=== Supplied entries ===
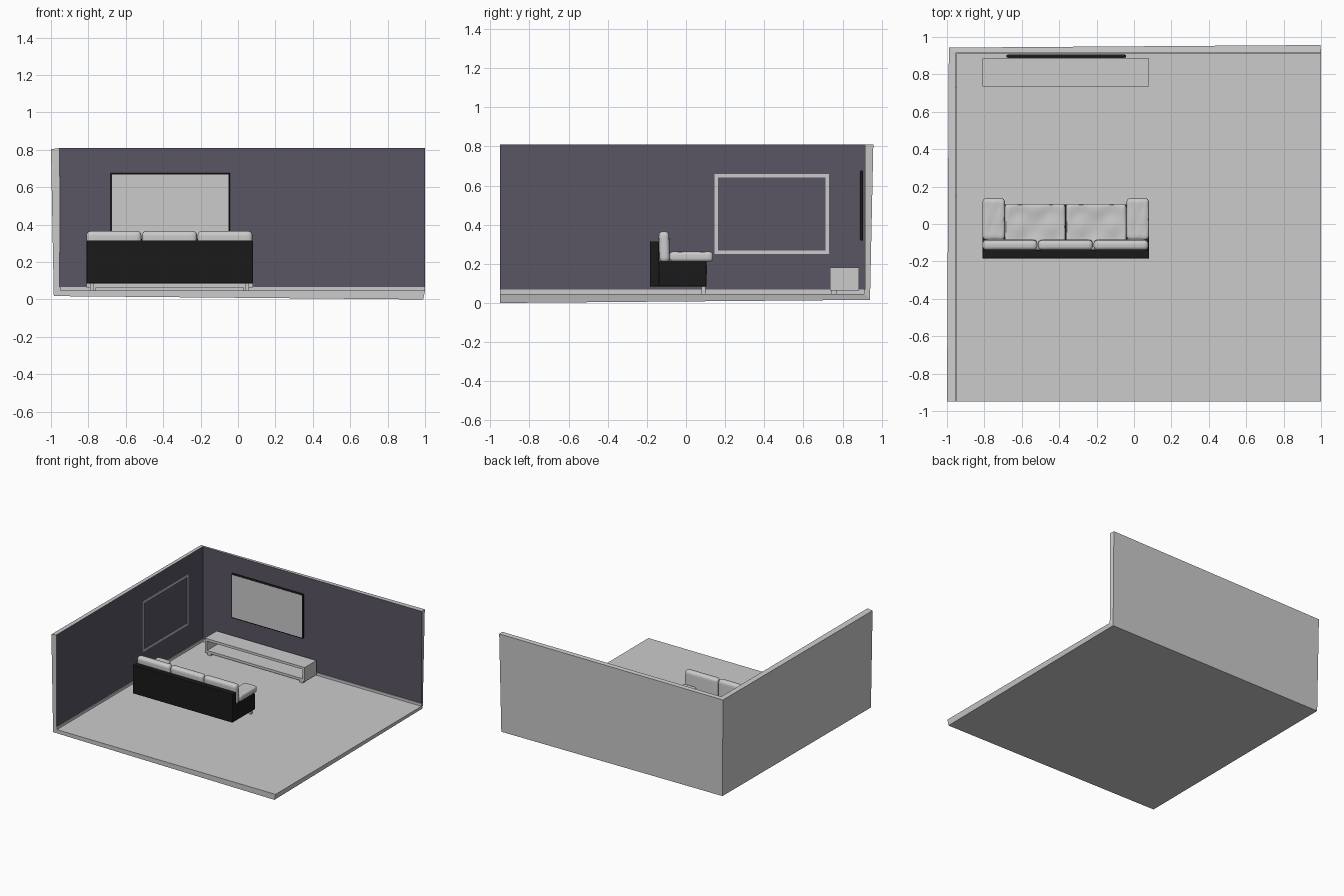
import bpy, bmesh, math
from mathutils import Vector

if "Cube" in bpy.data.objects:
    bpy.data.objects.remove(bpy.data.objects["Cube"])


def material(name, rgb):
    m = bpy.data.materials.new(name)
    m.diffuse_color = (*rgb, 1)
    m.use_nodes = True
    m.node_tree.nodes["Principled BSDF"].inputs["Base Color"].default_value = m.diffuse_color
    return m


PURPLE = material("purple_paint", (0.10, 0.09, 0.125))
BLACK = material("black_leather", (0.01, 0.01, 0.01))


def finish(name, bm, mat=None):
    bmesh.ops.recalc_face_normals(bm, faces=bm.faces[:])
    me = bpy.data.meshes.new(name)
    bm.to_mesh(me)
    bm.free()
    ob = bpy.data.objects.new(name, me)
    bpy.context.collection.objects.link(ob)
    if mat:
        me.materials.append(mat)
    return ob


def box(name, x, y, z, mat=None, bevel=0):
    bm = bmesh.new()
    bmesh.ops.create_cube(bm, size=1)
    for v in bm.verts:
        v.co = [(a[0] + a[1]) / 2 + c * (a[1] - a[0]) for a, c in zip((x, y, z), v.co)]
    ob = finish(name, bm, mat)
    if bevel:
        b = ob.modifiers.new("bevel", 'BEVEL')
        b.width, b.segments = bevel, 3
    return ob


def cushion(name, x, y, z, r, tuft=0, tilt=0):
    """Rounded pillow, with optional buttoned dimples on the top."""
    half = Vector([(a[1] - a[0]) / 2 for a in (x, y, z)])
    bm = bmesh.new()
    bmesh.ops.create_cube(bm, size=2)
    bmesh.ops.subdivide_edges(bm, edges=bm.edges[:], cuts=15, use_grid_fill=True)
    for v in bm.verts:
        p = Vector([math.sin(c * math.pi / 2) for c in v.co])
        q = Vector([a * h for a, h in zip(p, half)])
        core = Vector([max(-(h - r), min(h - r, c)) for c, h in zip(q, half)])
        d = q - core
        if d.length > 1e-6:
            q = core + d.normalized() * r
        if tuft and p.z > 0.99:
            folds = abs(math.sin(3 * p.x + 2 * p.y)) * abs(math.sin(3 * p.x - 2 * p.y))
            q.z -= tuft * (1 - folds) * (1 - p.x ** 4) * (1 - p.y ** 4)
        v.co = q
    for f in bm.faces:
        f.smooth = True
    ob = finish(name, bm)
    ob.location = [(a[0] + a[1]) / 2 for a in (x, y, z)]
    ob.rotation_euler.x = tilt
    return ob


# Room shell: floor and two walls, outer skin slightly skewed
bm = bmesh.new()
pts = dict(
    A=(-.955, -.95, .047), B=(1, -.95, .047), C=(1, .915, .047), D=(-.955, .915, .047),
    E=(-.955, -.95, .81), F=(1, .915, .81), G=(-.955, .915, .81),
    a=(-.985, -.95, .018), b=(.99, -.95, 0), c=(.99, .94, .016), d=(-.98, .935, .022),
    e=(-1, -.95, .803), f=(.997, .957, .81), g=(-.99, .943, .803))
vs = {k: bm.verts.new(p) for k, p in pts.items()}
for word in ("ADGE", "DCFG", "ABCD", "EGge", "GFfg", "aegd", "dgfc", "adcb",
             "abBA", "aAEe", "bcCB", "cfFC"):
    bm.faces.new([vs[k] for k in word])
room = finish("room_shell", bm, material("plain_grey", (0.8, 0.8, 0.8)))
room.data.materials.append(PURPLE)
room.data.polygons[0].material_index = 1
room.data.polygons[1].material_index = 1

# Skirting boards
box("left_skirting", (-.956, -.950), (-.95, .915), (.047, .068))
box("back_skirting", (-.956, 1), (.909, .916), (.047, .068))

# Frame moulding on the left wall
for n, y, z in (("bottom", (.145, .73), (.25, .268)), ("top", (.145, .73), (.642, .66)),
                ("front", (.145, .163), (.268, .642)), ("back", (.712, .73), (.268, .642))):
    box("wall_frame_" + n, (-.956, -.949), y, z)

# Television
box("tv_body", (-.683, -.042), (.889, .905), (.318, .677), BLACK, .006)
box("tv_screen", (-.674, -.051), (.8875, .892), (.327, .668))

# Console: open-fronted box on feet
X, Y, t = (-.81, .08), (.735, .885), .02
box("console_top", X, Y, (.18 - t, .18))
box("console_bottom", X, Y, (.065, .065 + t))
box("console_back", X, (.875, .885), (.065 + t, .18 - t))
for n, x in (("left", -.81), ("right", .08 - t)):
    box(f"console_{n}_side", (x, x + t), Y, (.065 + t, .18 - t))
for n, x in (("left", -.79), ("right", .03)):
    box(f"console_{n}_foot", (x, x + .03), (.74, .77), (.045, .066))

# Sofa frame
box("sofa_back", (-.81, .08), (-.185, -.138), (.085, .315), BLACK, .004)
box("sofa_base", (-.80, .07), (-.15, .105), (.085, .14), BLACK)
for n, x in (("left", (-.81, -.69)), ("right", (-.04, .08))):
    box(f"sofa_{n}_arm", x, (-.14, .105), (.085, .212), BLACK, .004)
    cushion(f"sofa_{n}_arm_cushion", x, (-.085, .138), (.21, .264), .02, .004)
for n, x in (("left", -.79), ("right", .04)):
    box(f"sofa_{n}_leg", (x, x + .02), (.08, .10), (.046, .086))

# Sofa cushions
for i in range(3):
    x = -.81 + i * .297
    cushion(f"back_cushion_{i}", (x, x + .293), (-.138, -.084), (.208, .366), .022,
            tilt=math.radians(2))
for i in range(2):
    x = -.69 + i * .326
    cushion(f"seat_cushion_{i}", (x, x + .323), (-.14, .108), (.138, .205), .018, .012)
===
— Activity —
Although the records above contain pictures, your copy should give only their text, exactly as written.

— Answer for this exercise —
import bpy, bmesh, math
from mathutils import Vector

if "Cube" in bpy.data.objects:
    bpy.data.objects.remove(bpy.data.objects["Cube"])


def material(name, rgb):
    m = bpy.data.materials.new(name)
    m.diffuse_color = (*rgb, 1)
    m.use_nodes = True
    m.node_tree.nodes["Principled BSDF"].inputs["Base Color"].default_value = m.diffuse_color
    return m


PURPLE = material("purple_paint", (0.10, 0.09, 0.125))
BLACK = material("black_leather", (0.01, 0.01, 0.01))


def finish(name, bm, mat=None):
    bmesh.ops.recalc_face_normals(bm, faces=bm.faces[:])
    me = bpy.data.meshes.new(name)
    bm.to_mesh(me)
    bm.free()
    ob = bpy.data.objects.new(name, me)
    bpy.context.collection.objects.link(ob)
    if mat:
        me.materials.append(mat)
    return ob


def box(name, x, y, z, mat=None, bevel=0):
    bm = bmesh.new()
    bmesh.ops.create_cube(bm, size=1)
    for v in bm.verts:
        v.co = [(a[0] + a[1]) / 2 + c * (a[1] - a[0]) for a, c in zip((x, y, z), v.co)]
    ob = finish(name, bm, mat)
    if bevel:
        b = ob.modifiers.new("bevel", 'BEVEL')
        b.width, b.segments = bevel, 3
    return ob


def cushion(name, x, y, z, r, tuft=0, tilt=0):
    """Rounded pillow, with optional buttoned dimples on the top."""
    half = Vector([(a[1] - a[0]) / 2 for a in (x, y, z)])
    bm = bmesh.new()
    bmesh.ops.create_cube(bm, size=2)
    bmesh.ops.subdivide_edges(bm, edges=bm.edges[:], cuts=15, use_grid_fill=True)
    for v in bm.verts:
        p = Vector([math.sin(c * math.pi / 2) for c in v.co])
        q = Vector([a * h for a, h in zip(p, half)])
        core = Vector([max(-(h - r), min(h - r, c)) for c, h in zip(q, half)])
        d = q - core
        if d.length > 1e-6:
            q = core + d.normalized() * r
        if tuft and p.z > 0.99:
            folds = abs(math.sin(3 * p.x + 2 * p.y)) * abs(math.sin(3 * p.x - 2 * p.y))
            q.z -= tuft * (1 - folds) * (1 - p.x ** 4) * (1 - p.y ** 4)
        v.co = q
    for f in bm.faces:
        f.smooth = True
    ob = finish(name, bm)
    ob.location = [(a[0] + a[1]) / 2 for a in (x, y, z)]
    ob.rotation_euler.x = tilt
    return ob


# Room shell: floor and two walls, outer skin slightly skewed
bm = bmesh.new()
pts = dict(
    A=(-.955, -.95, .047), B=(1, -.95, .047), C=(1, .915, .047), D=(-.955, .915, .047),
    E=(-.955, -.95, .81), F=(1, .915, .81), G=(-.955, .915, .81),
    a=(-.985, -.95, .018), b=(.99, -.95, 0), c=(.99, .94, .016), d=(-.98, .935, .022),
    e=(-1, -.95, .803), f=(.997, .957, .81), g=(-.99, .943, .803))
vs = {k: bm.verts.new(p) for k, p in pts.items()}
for word in ("ADGE", "DCFG", "ABCD", "EGge", "GFfg", "aegd", "dgfc", "adcb",
             "abBA", "aAEe", "bcCB", "cfFC"):
    bm.faces.new([vs[k] for k in word])
room = finish("room_shell", bm, material("plain_grey", (0.8, 0.8, 0.8)))
room.data.materials.append(PURPLE)
room.data.polygons[0].material_index = 1
room.data.polygons[1].material_index = 1

# Skirting boards
box("left_skirting", (-.956, -.950), (-.95, .915), (.047, .068))
box("back_skirting", (-.956, 1), (.909, .916), (.047, .068))

# Frame moulding on the left wall
for n, y, z in (("bottom", (.145, .73), (.25, .268)), ("top", (.145, .73), (.642, .66)),
                ("front", (.145, .163), (.268, .642)), ("back", (.712, .73), (.268, .642))):
    box("wall_frame_" + n, (-.956, -.949), y, z)

# Television
box("tv_body", (-.683, -.042), (.889, .905), (.318, .677), BLACK, .006)
box("tv_screen", (-.674, -.051), (.8875, .892), (.327, .668))

# Console: open-fronted box on feet
X, Y, t = (-.81, .08), (.735, .885), .02
box("console_top", X, Y, (.18 - t, .18))
box("console_bottom", X, Y, (.065, .065 + t))
box("console_back", X, (.875, .885), (.065 + t, .18 - t))
for n, x in (("left", -.81), ("right", .08 - t)):
    box(f"console_{n}_side", (x, x + t), Y, (.065 + t, .18 - t))
for n, x in (("left", -.79), ("right", .03)):
    box(f"console_{n}_foot", (x, x + .03), (.74, .77), (.045, .066))

# Sofa frame
box("sofa_back", (-.81, .08), (-.185, -.138), (.085, .315), BLACK, .004)
box("sofa_base", (-.80, .07), (-.15, .105), (.085, .14), BLACK)
for n, x in (("left", (-.81, -.69)), ("right", (-.04, .08))):
    box(f"sofa_{n}_arm", x, (-.14, .105), (.085, .212), BLACK, .004)
    cushion(f"sofa_{n}_arm_cushion", x, (-.085, .138), (.21, .264), .02, .004)
for n, x in (("left", -.79), ("right", .04)):
    box(f"sofa_{n}_leg", (x, x + .02), (.08, .10), (.046, .086))

# Sofa cushions
for i in range(3):
    x = -.81 + i * .297
    cushion(f"back_cushion_{i}", (x, x + .293), (-.138, -.084), (.208, .366), .022,
            tilt=math.radians(2))
for i in range(2):
    x = -.69 + i * .326
    cushion(f"seat_cushion_{i}", (x, x + .323), (-.14, .108), (.138, .205), .018, .012)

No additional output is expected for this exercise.